[[ Dataset records, beginning ]]
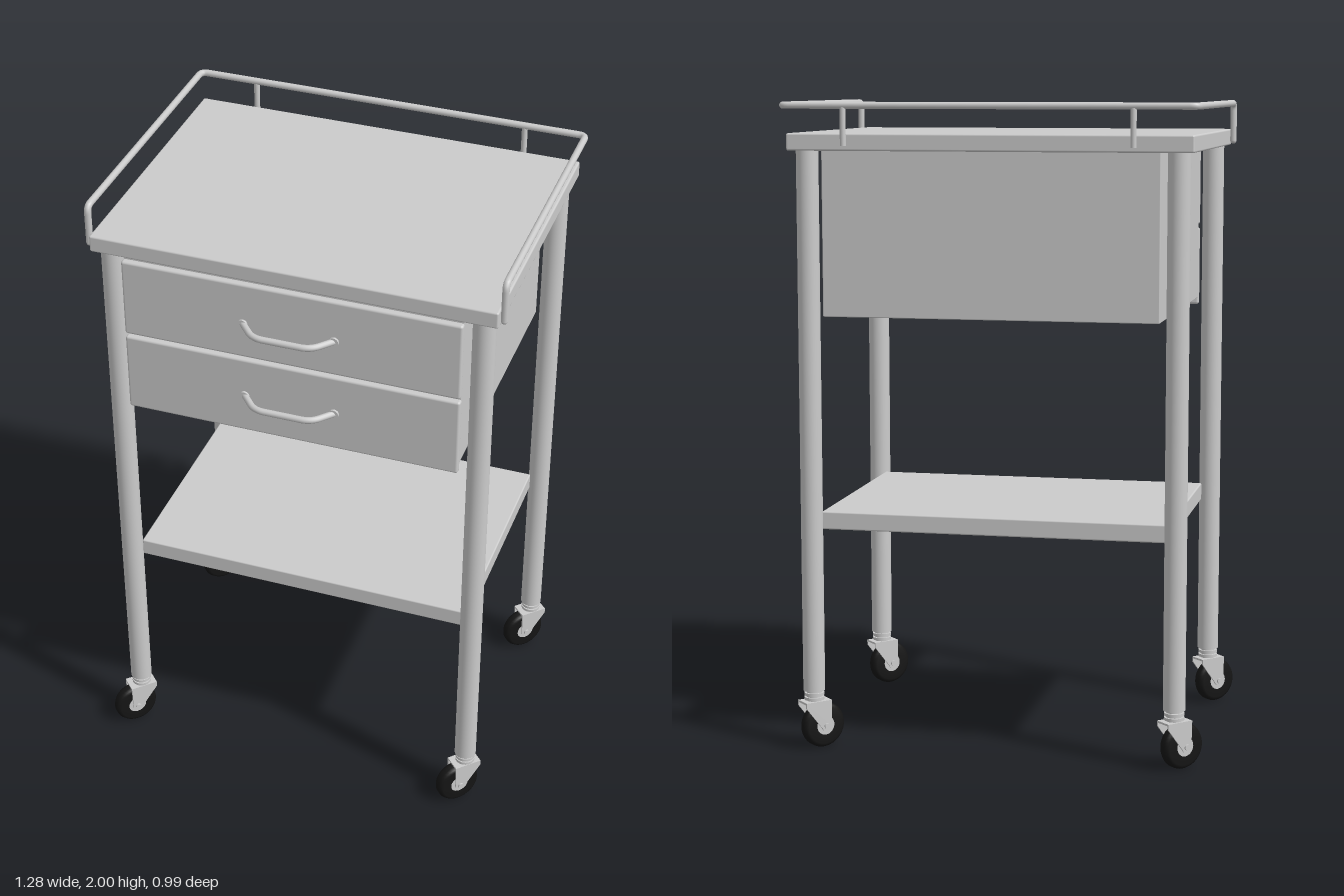
import * as THREE from 'three';
import { RoundedBoxGeometry } from 'three/addons/geometries/RoundedBoxGeometry.js';

const grey = new THREE.MeshStandardMaterial({ color: 0xcccccc });
const black = new THREE.MeshStandardMaterial({ color: 0x151515 });

function add(parent, name, geometry, material = grey) {
  const mesh = new THREE.Mesh(geometry, material);
  mesh.name = name;
  parent.add(mesh);
  return mesh;
}

// Box given by its lower and upper limits, with softened edges
function panel(parent, name, [x0, y0, z0], [x1, y1, z1], r = 0.006) {
  const mesh = add(parent, name, new RoundedBoxGeometry(x1 - x0, y1 - y0, z1 - z0, 2, r));
  mesh.position.set((x0 + x1) / 2, (y0 + y1) / 2, (z0 + z1) / 2);
  return mesh;
}

function cylinder(parent, name, r, h, x, y, z, material = grey) {
  const mesh = add(parent, name, new THREE.CylinderGeometry(r, r, h, 32), material);
  mesh.position.set(x, y, z);
  return mesh;
}

// Bent rod: straight runs joined by rounded corners, with closed ends
function rod(parent, name, coords, bend, r, segments) {
  const pts = coords.map((c) => new THREE.Vector3(...c));
  const path = new THREE.CurvePath();
  let from = pts[0];
  for (let i = 1; i < pts.length - 1; i++) {
    const a = pts[i].clone().add(pts[i - 1].clone().sub(pts[i]).setLength(bend));
    const b = pts[i].clone().add(pts[i + 1].clone().sub(pts[i]).setLength(bend));
    path.add(new THREE.LineCurve3(from, a));
    path.add(new THREE.QuadraticBezierCurve3(a, pts[i], b));
    from = b;
  }
  path.add(new THREE.LineCurve3(from, pts[pts.length - 1]));
  const group = new THREE.Group();
  group.name = name;
  add(group, name + 'Rod', new THREE.TubeGeometry(path, segments, r, 12));
  for (const p of [pts[0], pts[pts.length - 1]]) {
    add(group, name + 'End', new THREE.SphereGeometry(r, 12, 8)).position.copy(p);
  }
  parent.add(group);
  return group;
}

// Swivel caster; local +x is the trailing direction, local z the axle
function caster(x, z) {
  const g = new THREE.Group();
  g.name = 'caster';
  const trail = 0.028, axleY = 0.071;

  const tread = [[0.03, -0.021], [0.058, -0.021], [0.066, -0.017], [0.071, -0.008],
    [0.071, 0.008], [0.066, 0.017], [0.058, 0.021], [0.03, 0.021]];
  const tyre = add(g, 'tyre', new THREE.LatheGeometry(
    tread.map((p) => new THREE.Vector2(...p)), 40), black);
  tyre.rotation.x = Math.PI / 2;
  tyre.position.set(trail, axleY, 0);
  const hub = cylinder(g, 'hub', 0.04, 0.036, trail, axleY, 0);
  hub.rotation.x = Math.PI / 2;
  const axle = cylinder(g, 'axle', 0.009, 0.068, trail, axleY, 0);
  axle.rotation.x = Math.PI / 2;

  // Fork cheeks narrow from the top plate down to the axle
  const cheek = new THREE.Shape();
  cheek.moveTo(-0.042, 0.15);
  cheek.lineTo(-0.042, 0.135);
  cheek.lineTo(trail - 0.016, axleY - 0.006);
  cheek.absarc(trail, axleY, 0.017, Math.PI * 1.12, Math.PI * 2, false);
  cheek.lineTo(0.047, 0.15);
  for (const side of [-1, 1]) {
    const plate = add(g, 'forkCheek', new THREE.ExtrudeGeometry(cheek,
      { depth: 0.005, bevelEnabled: false }));
    plate.position.z = side * 0.0265 - 0.0025;
  }
  const top = add(g, 'forkTop', new THREE.BoxGeometry(0.089, 0.006, 0.058));
  top.position.set(0.0025, 0.149, 0);

  // Swivel bearing rings and stem
  cylinder(g, 'stem', 0.024, 0.045, 0, 0.17, 0);
  cylinder(g, 'bearingRing', 0.031, 0.009, 0, 0.16, 0);
  cylinder(g, 'bearingRing', 0.031, 0.009, 0, 0.174, 0);

  g.position.set(x, 0, z);
  g.rotation.y = -Math.PI * 0.75;
  return g;
}

export function createModel() {
  const model = new THREE.Group();
  model.name = 'drawerTrolley';

  // Legs and casters
  for (const x of [-0.561, 0.569]) {
    for (const z of [-0.423, 0.37]) {
      cylinder(model, 'leg', 0.034, 1.675, x, 1.0225, z);
      model.add(caster(x, z));
    }
  }

  // Table top, lower shelf and drawer cabinet
  panel(model, 'tableTop', [-0.612, 1.855, -0.476], [0.619, 1.907, 0.417]);
  panel(model, 'lowerShelf', [-0.537, 0.69, -0.4], [0.545, 0.746, 0.347], 0.005);
  panel(model, 'cabinet', [-0.51, 1.355, -0.448], [0.518, 1.857, 0.402], 0.003);

  // Drawer fronts with bow handles
  for (const [y0, y1, handleY] of [[1.596, 1.846, 1.713], [1.333, 1.586, 1.46]]) {
    panel(model, 'drawerFront', [-0.513, y0, 0.4], [0.521, y1, 0.424], 0.008);
    rod(model, 'handle', [[-0.14, handleY, 0.42], [-0.085, handleY, 0.484],
      [0.09, handleY, 0.484], [0.145, handleY, 0.42]], 0.03, 0.01, 48);
    for (const x of [-0.137, 0.142]) {
      const foot = cylinder(model, 'handleFoot', 0.015, 0.008, x, handleY, 0.427);
      foot.rotation.x = Math.PI / 2;
    }
  }

  // Guard rail around the sides and back, open at the front
  const L = -0.622, R = 0.629, B = -0.487, F = 0.39, railY = 1.99, footY = 1.87;
  rod(model, 'guardRail', [[L, footY, F], [L, railY, F], [L, railY, B],
    [R, railY, B], [R, railY, F], [R, footY, F]], 0.022, 0.0105, 400);
  for (const x of [-0.435, 0.438]) {
    cylinder(model, 'railPost', 0.009, railY - footY, x, (railY + footY) / 2, B);
  }
  return model;
}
[[ Dataset records, end ]]
To do: Filter the listing above by the word "railY"; copy each line that passes.

Result of the exercise:
  const L = -0.622, R = 0.629, B = -0.487, F = 0.39, railY = 1.99, footY = 1.87;
  rod(model, 'guardRail', [[L, footY, F], [L, railY, F], [L, railY, B],
    [R, railY, B], [R, railY, F], [R, footY, F]], 0.022, 0.0105, 400);
    cylinder(model, 'railPost', 0.009, railY - footY, x, (railY + footY) / 2, B);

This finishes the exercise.